The starting rotation for the 1990 New York Yankees pitched so poorly that I clearly remember thinking the team’s manager, Stump Merrill should seriously have considered letting his bullpen start games. The combined record of starters Tim Leary, Andy Hawkins, Dave LaPoint, Chuck Cary and Mike Witt was a woeful 32-59 that season. The team’s top five relievers on the other hand had a combined record of 26-20 plus 36 saves by closer Dave Righetti. In fact, one of those relievers, right-hander Lee Guetterman actually led the entire staff in wins that year with 11.
Today’s Pinstripe Birthday celebrant was a member of that 1990 Yankee bullpen. Jeff Robinson had made his big league debut as a starter with the San Francisco Giants in 1984, putting together a 7-15 record in 33 starts during his rookie season. He then spent most of the next season back in the Pacific Coast League and when he reemerged in San Francisco in 1986 he had been converted into a reliever. During the next five seasons he evolved into one of the NL’s better bullpen pitchers. His best year happened in 1988. By then, this native of Santa Ana, CA had been traded to Pittsburgh. He went 11-5 that season with 9 saves and an ERA of 3.03. In 1989, the Pirates converted Robinson back into a starter during the second half of that year and the results were pretty ugly. After winning his first three starts, the big right-hander lost 7 of his final 9 decisions and was traded to the Yankees that December, as part of the trade that sent catcher Don Slaught to Pittsburgh.
Robinson appeared in 54 games for New York in 1990. He pitched pretty well, going 3-6 with a 3.45 ERA and 57 strikeouts in the 57 innings he pitched that season. Merrill inserted him in the rotation in mid July and he won two of his first three starts impressively. In his fourth start he gave up 4 runs to Detroit in 5 and 1/3 innings and then was sent back to the bullpen, where he remained for the rest of the season.
That 1990 season was the final year of Robinson’s contract and he became a free agent. The Yankees showed little interest in retaining his services so he signed with the Angels and got his first and only million dollar payday. He had a bad 1993 season for California and then bounced back with the Cubs, going 4-3 in 1992 with a 3.00 ERA. Chicago cut him on the final day of the 1993 spring training season and Robinson’s nine-year big league career was over.
There was actually another Jeff Robinson who was a big league pitcher during the same time today’s Birthday Celebrant pitched in the big leagues. In fact, the other Robinson was pitching for the Orioles in 1990 when this Robinson was pitching in New York. The two never faced each other in a big league game. Just to confuse you a bit more, this other Jeff Robinson celebrates his birthday tomorrow, on December 14th. Meanwhile, the ex-Yankee Jeff Robinson shares his December 13th birthday with this former Yankee closer, this son of a former Yankee manager and this one-time Yankee third baseman.

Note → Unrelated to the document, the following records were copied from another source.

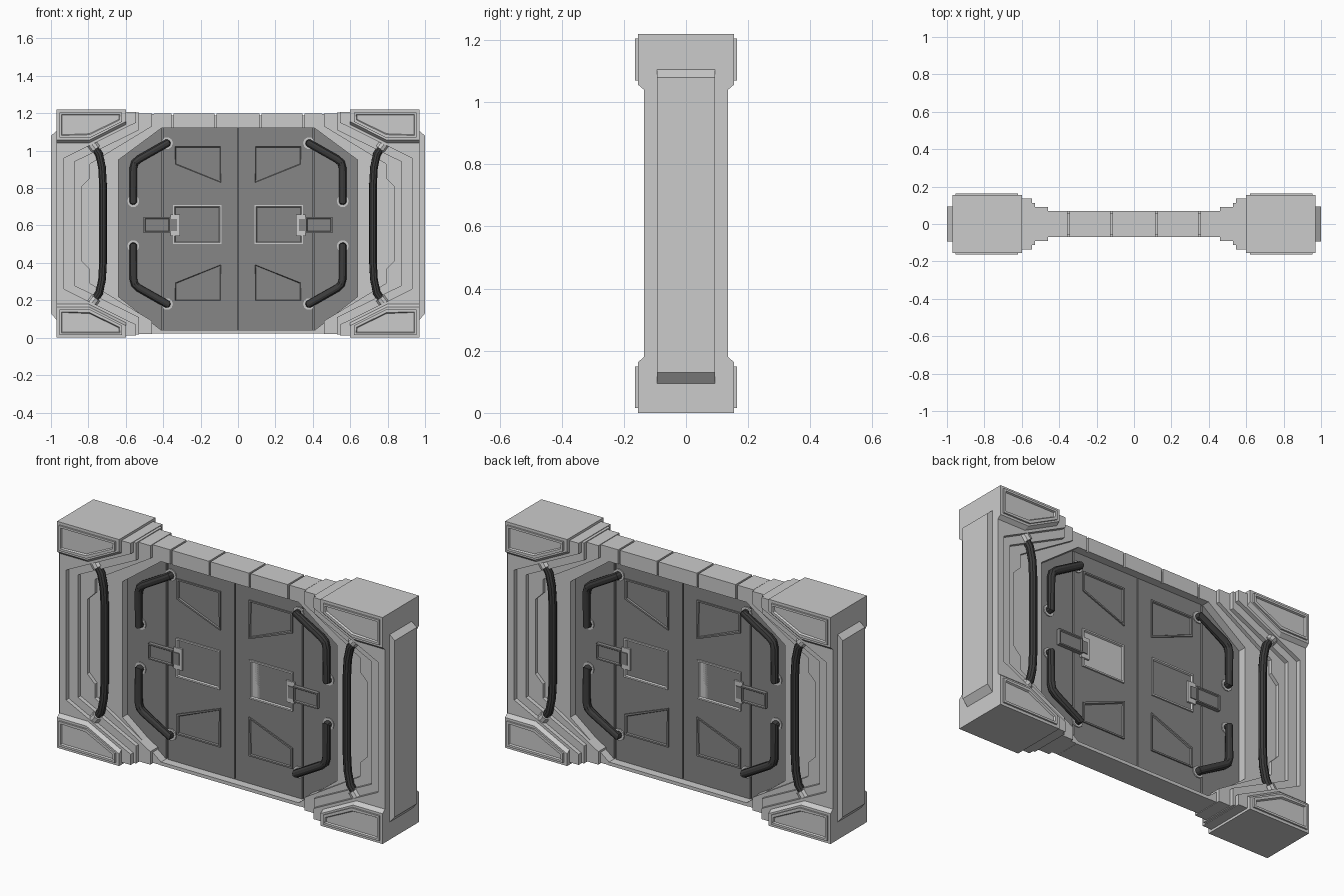
import bpy
import bmesh
from mathutils import Vector

if "Cube" in bpy.data.objects:
    bpy.data.objects.remove(bpy.data.objects["Cube"], do_unlink=True)

MID = 0.61  # half of the height, used as the vertical mirror plane


def material(name, value):
    m = bpy.data.materials.new(name)
    m.use_nodes = True
    colour = (value, value, value, 1)
    m.diffuse_color = colour
    bsdf = m.node_tree.nodes["Principled BSDF"]
    bsdf.inputs["Base Color"].default_value = colour
    bsdf.inputs["Roughness"].default_value = 0.7
    return m


LIGHT = material("light grey metal", 0.6)
DARK = material("dark grey metal", 0.24)
RUBBER = material("black rubber", 0.045)


def prism(name, pts, y0, y1, mat, flip_z=False, front=None, rim=0, depth=0.008):
    """Extrude an (x, z) outline in depth, mirrored to every side.
    front: other outline at y1; rim: width of a border around a sunken face."""
    bm = bmesh.new()
    a = [bm.verts.new((x, y0, z - MID)) for x, z in pts]
    b = [bm.verts.new((x, y1, z - MID)) for x, z in (front or pts)]
    bm.faces.new(a)
    face = bm.faces.new(b)
    n = len(pts)
    for i in range(n):
        j = (i + 1) % n
        bm.faces.new((a[i], a[j], b[j], b[i]))
    bmesh.ops.recalc_face_normals(bm, faces=bm.faces[:])
    if rim:
        bmesh.ops.inset_individual(bm, faces=[face], thickness=rim)
        bmesh.ops.inset_individual(bm, faces=[face], thickness=0.006, depth=-depth)
    me = bpy.data.meshes.new(name)
    bm.to_mesh(me)
    bm.free()
    me.materials.append(mat)
    ob = bpy.data.objects.new(name, me)
    ob.location.z = MID
    bpy.context.collection.objects.link(ob)
    mod = ob.modifiers.new("Mirror", "MIRROR")
    mod.use_axis = (True, True, flip_z)
    mod.use_mirror_merge = False
    return ob


def rect(x0, x1, z0, z1):
    return [(x0, z0), (x1, z0), (x1, z1), (x0, z1)]


def tubes(name, path, radius, mat, flip_z=True):
    """Round bar along a path, repeated on every side."""
    cu = bpy.data.curves.new(name, "CURVE")
    cu.dimensions = "3D"
    cu.bevel_depth = radius
    cu.bevel_resolution = 3
    cu.use_fill_caps = True
    for sx in (1, -1):
        for sy in (1, -1):
            for sz in (1, -1) if flip_z else (1,):
                sp = cu.splines.new("POLY")
                sp.points.add(len(path) - 1)
                for p, (x, y, z) in zip(sp.points, path):
                    p.co = (x * sx, y * sy, MID + (z - MID) * sz, 1)
    cu.materials.append(mat)
    ob = bpy.data.objects.new(name, cu)
    bpy.context.collection.objects.link(ob)
    bpy.ops.object.select_all(action="DESELECT")
    ob.select_set(True)
    bpy.context.view_layer.objects.active = ob
    bpy.ops.object.convert(target="MESH")
    bpy.ops.object.shade_smooth_by_angle()


# Stepped side columns, each layer shallower than the one outside it
prism("column_outer_step", [(.97, MID), (.97, 1.207), (.545, 1.207), (.545, 1.15),
                            (.93, .96), (.93, MID)], 0, .135, LIGHT, True)
prism("column_middle_step", [(.965, MID), (.965, 1.204), (.53, 1.204), (.53, 1.11),
                             (.875, .94), (.875, MID)], 0, .112, LIGHT, True)
prism("column_inner_step", [(.96, MID), (.96, 1.2), (.46, 1.2), (.46, 1.13), (.79, .93),
                            (.79, .855), (.835, .81), (.835, MID)], 0, .09, LIGHT, True)
prism("door_surround", [(.95, .023), (.95, 1.197), (.41, 1.197), (.41, 1.12), (.64, .95),
                        (.64, .22), (.41, .04), (.41, .023)], 0, .07, LIGHT)

# Corner blocks with a chamfered inner edge and a framed plate
block = [(.97, 1.04), (.8, 1.04), (.6, 1.14), (.6, 1.22), (.97, 1.22)]
block_front = [(.97, 1.057), (.795, 1.057), (.6, 1.155), (.6, 1.22), (.97, 1.22)]
plate = [(.955, 1.07), (.79, 1.07), (.62, 1.155), (.62, 1.205), (.955, 1.205)]
prism("corner_block", block, 0, .135, LIGHT, True)
prism("corner_block_cap", block, .135, .155, LIGHT, True, front=block_front)
prism("corner_plate", plate, .15, .164, LIGHT, True, rim=.016, depth=.01)

# Outer side panel
prism("side_panel", [(.96, .095), (.97, .095), (1, .13), (1, 1.08), (.97, 1.105),
                     (.96, 1.105)], 0, .094, LIGHT)

# Segmented top beam and plain sill
prism("beam_core", rect(0, .45, 1.12, 1.187), 0, .06, LIGHT)
for i, (x0, x1) in enumerate([(0, .115), (.125, .345), (.355, .45)]):
    prism(f"beam_segment_{i + 1}", rect(x0, x1, 1.12, 1.198), 0, .07, LIGHT)
prism("sill", rect(0, .42, .022, .04), 0, .07, LIGHT)

# Door leaves: backing, centre leaf and folded side wing
prism("door_backing", [(0, .03), (.43, .03), (.66, .2), (.66, .97), (.43, 1.13),
                       (0, 1.13)], 0, .014, DARK)
prism("door_leaf", rect(.003, .4, .04, 1.12), 0, .025, DARK)
prism("door_wing", [(.41, .04), (.64, .22), (.64, .95), (.41, 1.12)], 0, .026, DARK)

# Raised frames on the door
prism("door_frame_plate", [(.085, .82), (.345, .92), (.345, 1.03), (.085, 1.03)],
      .02, .032, DARK, True, rim=.012)
prism("window", rect(.088, .348, .5, .71), .02, .033, LIGHT, rim=.012)
prism("window_notch", rect(.31, .36, .545, .66), .02, .035, LIGHT)
prism("latch", rect(.36, .505, .56, .645), .02, .046, DARK, rim=.01, depth=.006)
prism("latch_tongue", rect(.325, .37, .57, .635), .02, .04, DARK)

# Door handles with mounting rings
tubes("door_handles", [(.38, .02, 1.04), (.38, .046, 1.04), (.53, .046, .955),
                       (.552, .046, .935), (.56, .046, .905), (.56, .046, .73),
                       (.56, .02, .73)], .021, RUBBER)
for i, (x, z) in enumerate([(.38, 1.04), (.56, .73)]):
    tubes(f"handle_ring_{i + 1}", [(x, .015, z), (x, .031, z)], .032, LIGHT)

# Long column handles with their end joints
tubes("column_handles", [(.775, .1, 1.03), (.742, .104, .98), (.727, .104, .91),
                         (.722, .104, .82), (.722, .104, .4), (.727, .104, .31),
                         (.742, .104, .24), (.775, .1, .19)], .021, RUBBER, False)
tubes("column_handle_joints", [(.788, .102, 1.045), (.76, .103, 1.008)], .029, LIGHT)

|SFG (4 yrs)||19||26||.422||3.81||169||34||55||1||1||18||385.0||372||190||163||32||142||282||1.335|
|PIT (3 yrs)||20||19||.513||3.78||143||19||60||0||0||17||292.2||294||145||123||21||104||201||1.360|
|CHC (1 yr)||4||3||.571||3.00||49||5||12||0||0||1||78.0||76||29||26||5||40||46||1.487|
|CAL (1 yr)||0||3||.000||5.37||39||0||16||0||0||3||57.0||56||34||34||9||29||57||1.491|
|NYY (1 yr)||3||6||.333||3.45||54||4||12||1||0||0||88.2||82||35||34||8||34||43||1.308|